Stickee Monkee is a limited-release Quadrupel brewed with an addition of Turbinado brown sugar and Belgian candi sugar, then aged for up to fourteen months in fine bourbon oak barrels. Its name is a nod to Belgian monks, but also references the Sticky Monkey flower that grows along the California coast. This was originally created in 2010 to fill in the sweet gap in the brewery’s barrel-aged Anniversary Ale blending program, but was just recently bottled for first time in May 2014. Firestone prefers the term “Central Coast Quad.”
On the nose, sweet aromas abound with brown sugar, butterscotch, and toffee. A big barrel presence gives hints of coconut, vanilla, tobacco, and leather. Malts smell like banana bread with graham crackers. Fruity notes of fig merge with orange zest and cinnamon.
The palate begins in sweet layer of toffee as a creme brulee flavor comes to mind.

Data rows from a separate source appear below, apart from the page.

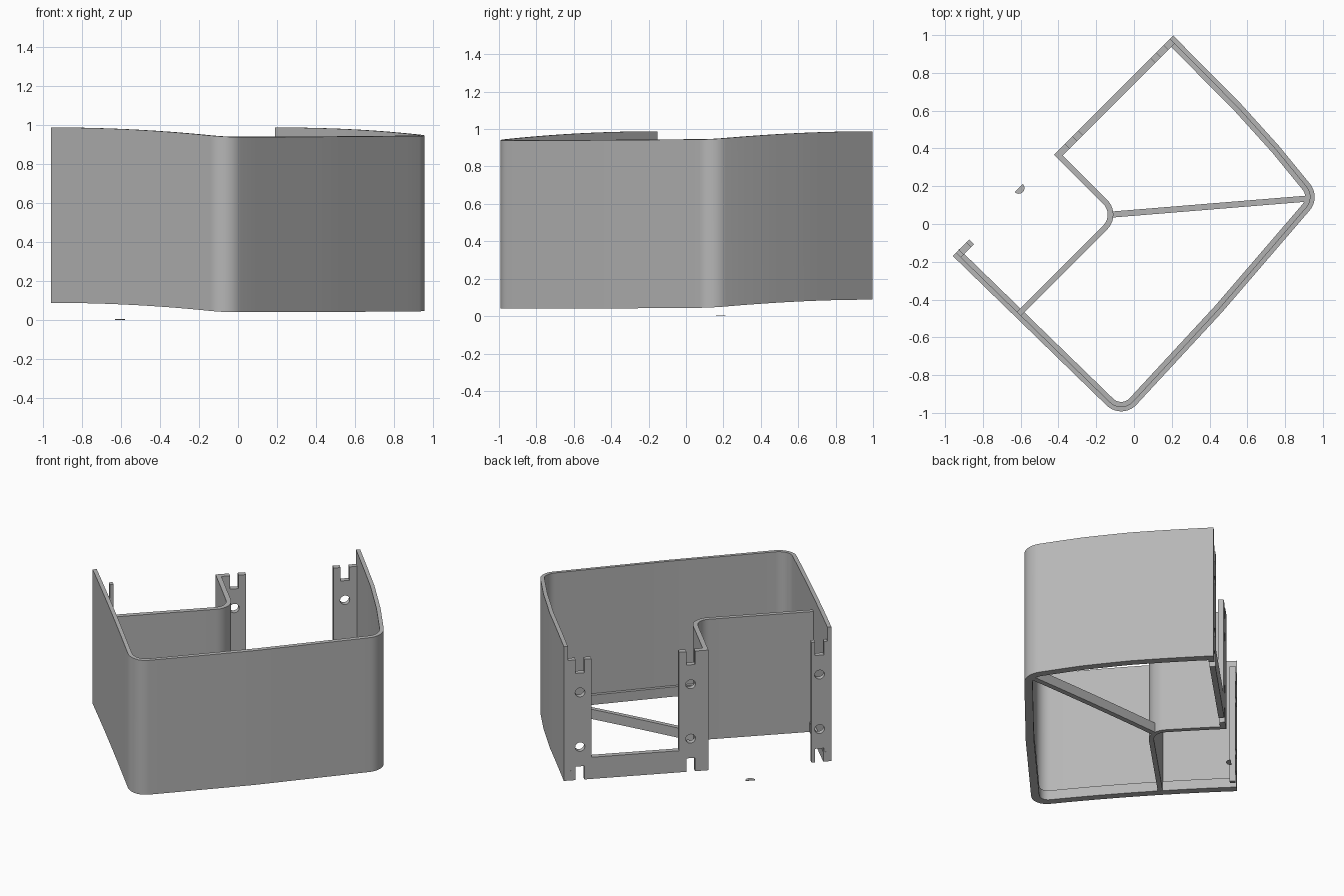
import bpy, bmesh
from math import pi, sin, cos, sqrt
from mathutils import Vector

if "Cube" in bpy.data.objects:
    bpy.data.objects.remove(bpy.data.objects["Cube"])

grey = bpy.data.materials.new("plain grey")
grey.use_nodes = True
colour = (0.47, 0.47, 0.47, 1)
grey.diffuse_color = colour
grey.node_tree.nodes["Principled BSDF"].inputs["Base Color"].default_value = colour

BACK = 0.559      # depth of the open back plane
HEIGHT = 0.805    # height of the inner wall and the end plates
LIP = 0.065       # height of the thick base lip


def floor_z(w):
    """Bottom edge: rises in a gentle arc towards the back."""
    return max(0.04, 0.088 - 0.032 * (BACK - w) ** 2)


def finish(ob, angle=0.5):
    bpy.ops.object.select_all(action='DESELECT')
    ob.select_set(True)
    bpy.context.view_layer.objects.active = ob
    if ob.type == 'CURVE':
        bpy.ops.object.convert(target='MESH')
        ob = bpy.context.object
    ob.data.materials.clear()
    ob.data.materials.append(grey)
    bpy.ops.object.shade_smooth_by_angle(angle=angle)


def rounded(points, radii, steps=10):
    """Polyline with filleted corners and subdivided straight runs."""
    pts = [Vector(p) for p in points]
    out = [pts[0]]
    for i in range(1, len(pts)):
        p, r = pts[i], radii.get(i, 0)
        if r:
            a = (pts[i - 1] - p).normalized()
            b = (pts[i + 1] - p).normalized()
            half = a.angle(b) / 2
            reach = r * cos(half) / sin(half)
            mid = p + (a + b).normalized() * (r / sin(half))
            s, e = p + a * reach - mid, p + b * reach - mid
            sweep = s.angle(e)
            new = [mid + (s * sin(sweep * (1 - k / steps)) + e * sin(sweep * k / steps))
                   / sin(sweep) for k in range(steps + 1)]
        else:
            new = [p]
        start = out[-1]
        n = max(1, int((new[0] - start).length / 0.1))
        out += [start.lerp(new[0], k / n) for k in range(1, n)] + new
    return out


def sweep_wall(name, path, section):
    """Sweep a closed (inward offset, height) section along a plan path."""
    bm = bmesh.new()
    rings = []
    for i, p in enumerate(path):
        before = (p - path[i - 1]).normalized() if i else None
        after = (path[i + 1] - p).normalized() if i < len(path) - 1 else None
        before, after = before or after, after or before
        t = (before + after).normalized()
        miter = Vector((-t.y, t.x)) / max(0.5, t.dot(after))
        ring = []
        for off, h in section:
            q = p + miter * off
            ring.append(bm.verts.new((q.x, q.y, floor_z(q.y) + h)))
        rings.append(ring)
    n = len(section)
    for a, b in zip(rings, rings[1:]):
        for k in range(n):
            bm.faces.new((a[k], a[(k + 1) % n], b[(k + 1) % n], b[k]))
    bm.faces.new(rings[0])
    bm.faces.new(rings[-1])
    bmesh.ops.recalc_face_normals(bm, faces=bm.faces)
    me = bpy.data.meshes.new(name)
    bm.to_mesh(me)
    bm.free()
    ob = bpy.data.objects.new(name, me)
    bpy.context.collection.objects.link(ob)
    ob.rotation_euler.z = pi / 4
    finish(ob)


def box_section(a, b, h):
    return [(a, 0), (a, h), (b, h), (b, 0)]


def circle(cx, cz, r=0.03, n=24):
    return [(cx + r * cos(2 * pi * k / n), cz + r * sin(2 * pi * k / n)) for k in range(n)]


def notch(c, z, depth):
    """Square notch, listed towards +u."""
    h = 0.027
    return [(c - h, z), (c - h, z + depth), (c + h, z + depth), (c + h, z)]


def flat_shape(name, loops, thick):
    cu = bpy.data.curves.new(name, 'CURVE')
    cu.dimensions = '2D'
    cu.fill_mode = 'BOTH'
    cu.extrude = thick / 2
    for loop in loops:
        sp = cu.splines.new('POLY')
        sp.points.add(len(loop) - 1)
        for pt, (x, y) in zip(sp.points, loop):
            pt.co = (x, y, 0, 1)
        sp.use_cyclic_u = True
    ob = bpy.data.objects.new(name, cu)
    bpy.context.collection.objects.link(ob)
    return ob


def back_plate(name, outline, hole_centres, thick=0.035):
    holes = [circle(c, z) for c in hole_centres for z in (0.22, HEIGHT - 0.22)]
    ob = flat_shape(name, [outline] + holes, thick)
    w = BACK - thick / 2
    ob.rotation_euler = (pi / 2, 0, pi / 4)
    ob.location = (-w / sqrt(2), w / sqrt(2), floor_z(BACK))
    finish(ob)


# Outer wall: thin shell with a thicker lip along its base
outer = rounded([(-0.798, BACK), (-0.78, -0.69), (0, -0.66), (0.80, -0.60),
                 (0.835, -0.25), (0.85, 0.05), (0.852, BACK)], {1: 0.11, 3: 0.11})
T = 0.025
sweep_wall("outer_wall", outer, [(0, 0), (0, 0.9), (T, 0.9), (T, LIP), (2 * T, LIP), (2 * T, 0)])

# Inner wall wrapping the open corner
inner = rounded([(-0.01, BACK), (-0.01, 0.08), (-0.775, 0.08)], {1: 0.11})
sweep_wall("inner_wall", inner, box_section(0, -0.03, HEIGHT))

# Low diagonal strut
strut = rounded([(-0.046, 0.117), (0.75, -0.559)], {})
sweep_wall("strut", strut, box_section(-0.016, 0.016, LIP))

# Back frame: two notched uprights joined by a bottom rail
D = 0.09
frame = ([(-0.04, 0)] + notch(0.07, 0, D) + notch(0.752, 0, D) + [(0.84, 0), (0.84, HEIGHT)]
         + notch(0.752, HEIGHT, -D)[::-1] + [(0.682, HEIGHT), (0.682, 0.145), (0.142, 0.145),
         (0.142, HEIGHT)] + notch(0.07, HEIGHT, -D)[::-1] + [(-0.04, HEIGHT)])
back_plate("back_frame", frame, (0.07, 0.752))

# Narrow upright at the free end of the outer wall
upright = ([(-0.79, 0)] + notch(-0.725, 0, D) + [(-0.675, 0), (-0.675, HEIGHT)]
           + notch(-0.725, HEIGHT, -D)[::-1] + [(-0.79, HEIGHT)])
back_plate("end_upright", upright, (-0.725,))

# Loose half-disc on the ground
half = [(0.03 * cos(pi * k / 12), -0.03 * sin(pi * k / 12)) for k in range(13)]
chip = flat_shape("loose_half_disc", [half], 0.004)
chip.location = (-0.61, 0.19, 0.002)
chip.rotation_euler.z = pi / 4
finish(chip)
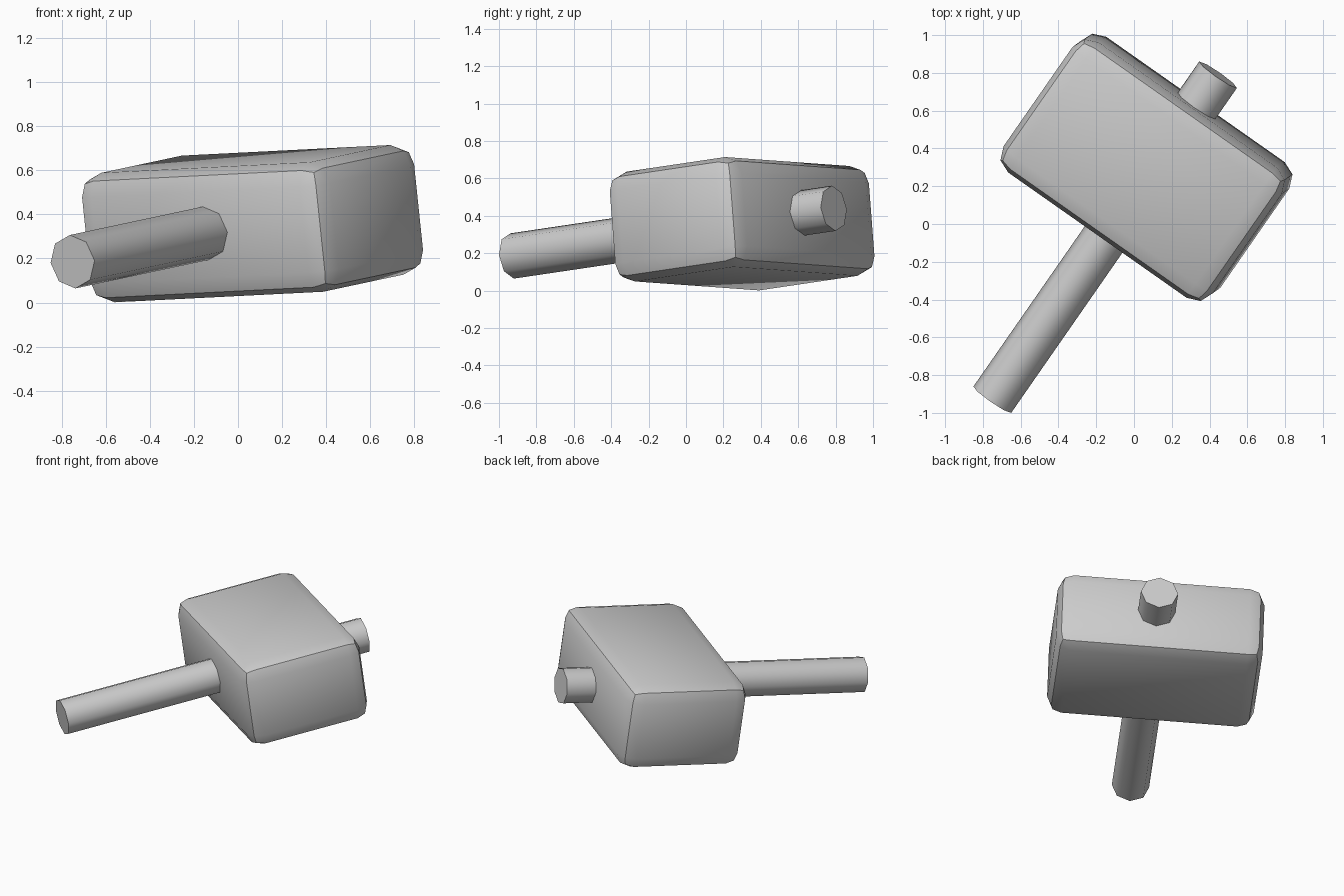
import bpy, bmesh, math
from mathutils import Matrix, Vector

if "Cube" in bpy.data.objects:
    bpy.data.objects.remove(bpy.data.objects["Cube"])

# Tilted frame of the mallet: grip runs along "fwd", head runs along "side"
grip_start = Vector((-0.75, -0.93, 0.185))
grip_end = Vector((0.445, 0.79, 0.44))
fwd = (grip_end - grip_start).normalized()
side = Vector((0.821, -0.571, 0.042))
side = (side - fwd * side.dot(fwd)).normalized()
up = side.cross(fwd)
frame = Matrix((side, fwd, up)).transposed().to_4x4()


def add_part(name, bm, centre, angle):
    mesh = bpy.data.meshes.new(name)
    bm.to_mesh(mesh)
    bm.free()
    obj = bpy.data.objects.new(name, mesh)
    bpy.context.collection.objects.link(obj)
    obj.matrix_world = Matrix.Translation(centre) @ frame
    bpy.ops.object.select_all(action='DESELECT')
    obj.select_set(True)
    bpy.context.view_layer.objects.active = obj
    bpy.ops.object.shade_smooth_by_angle(angle=math.radians(angle))
    return obj


# Head: block with two-step rounded edges, creased along the middle
bm = bmesh.new()
bmesh.ops.create_cube(bm, size=1, matrix=Matrix.Diagonal((1.355, 0.845, 0.592, 1)))
bmesh.ops.bevel(bm, geom=bm.edges[:], offset=0.1, segments=2,
                profile=0.5, affect='EDGES')
add_part("mallet_head", bm, Vector((0.066, 0.3, 0.3575)), 40)

# Handle: eight-sided rod passing right through the head
bm = bmesh.new()
bmesh.ops.create_cone(bm, cap_ends=True, segments=8, radius1=0.122, radius2=0.122,
                      depth=(grip_end - grip_start).length,
                      matrix=Matrix.Rotation(-math.pi / 2, 4, 'X'))
add_part("mallet_handle", bm, (grip_start + grip_end) / 2, 60)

Malts accumulate into a sticky pool of molasses that stops just shy of cloying. Fruity hints emerge in a character like dried figs, raisins, dates, and plums. The bourbon barrel brings out vanilla, coconut, leather, and musty tobacco. Pushing even deeper, a subtle malt roast develops suggestions of gingerbread muffins with a touch of chocolate. Finishing flavors are salty like peanut brittle, enclosed by a poignant twist of spice with an outline of licorice, rising toward a bitter edge of orange peel. Alcohol eventually surfaces, yet while being disguised in bourbon, has little to offer apart from a gentle arrival of tannins. The final flavor remind me of German chocolate cake. Hop contribution is practically non-existent, appearing only as a light contribution of pine oil on the finish. Mouthfeel is chewy, smooth, and creamy with a full, well-rounded body that closes in heat. Alcohol proves to be incredibly deceptive, so drinkability is unhindered by its influence.
This will go down as my highest-rated domestic Quad. In some ways, it almost tastes more like a bourbon-aged Barleywine. Where most will simply fail to stand up to the greatness of traditional Belgians, this has given me a newfound respect for the American interpretation of a well-established classic. The oak adds a nice degree of complexity that tastes very complementary to the stylistic qualities of the quad. Barrel-aging a Belgian is unheard of, so this is a rather progressive approach as far as I understand. I do think it needs more Belgian yeast in order to to really taste traditional. This should perform wonders in a cellar. Okay, so it might lack the more intricate complexity of a genuine Belgian Quad, but I’m impressed. Stickee Monkee is a tasty treat, I highly recommend it!
Paso Robles, California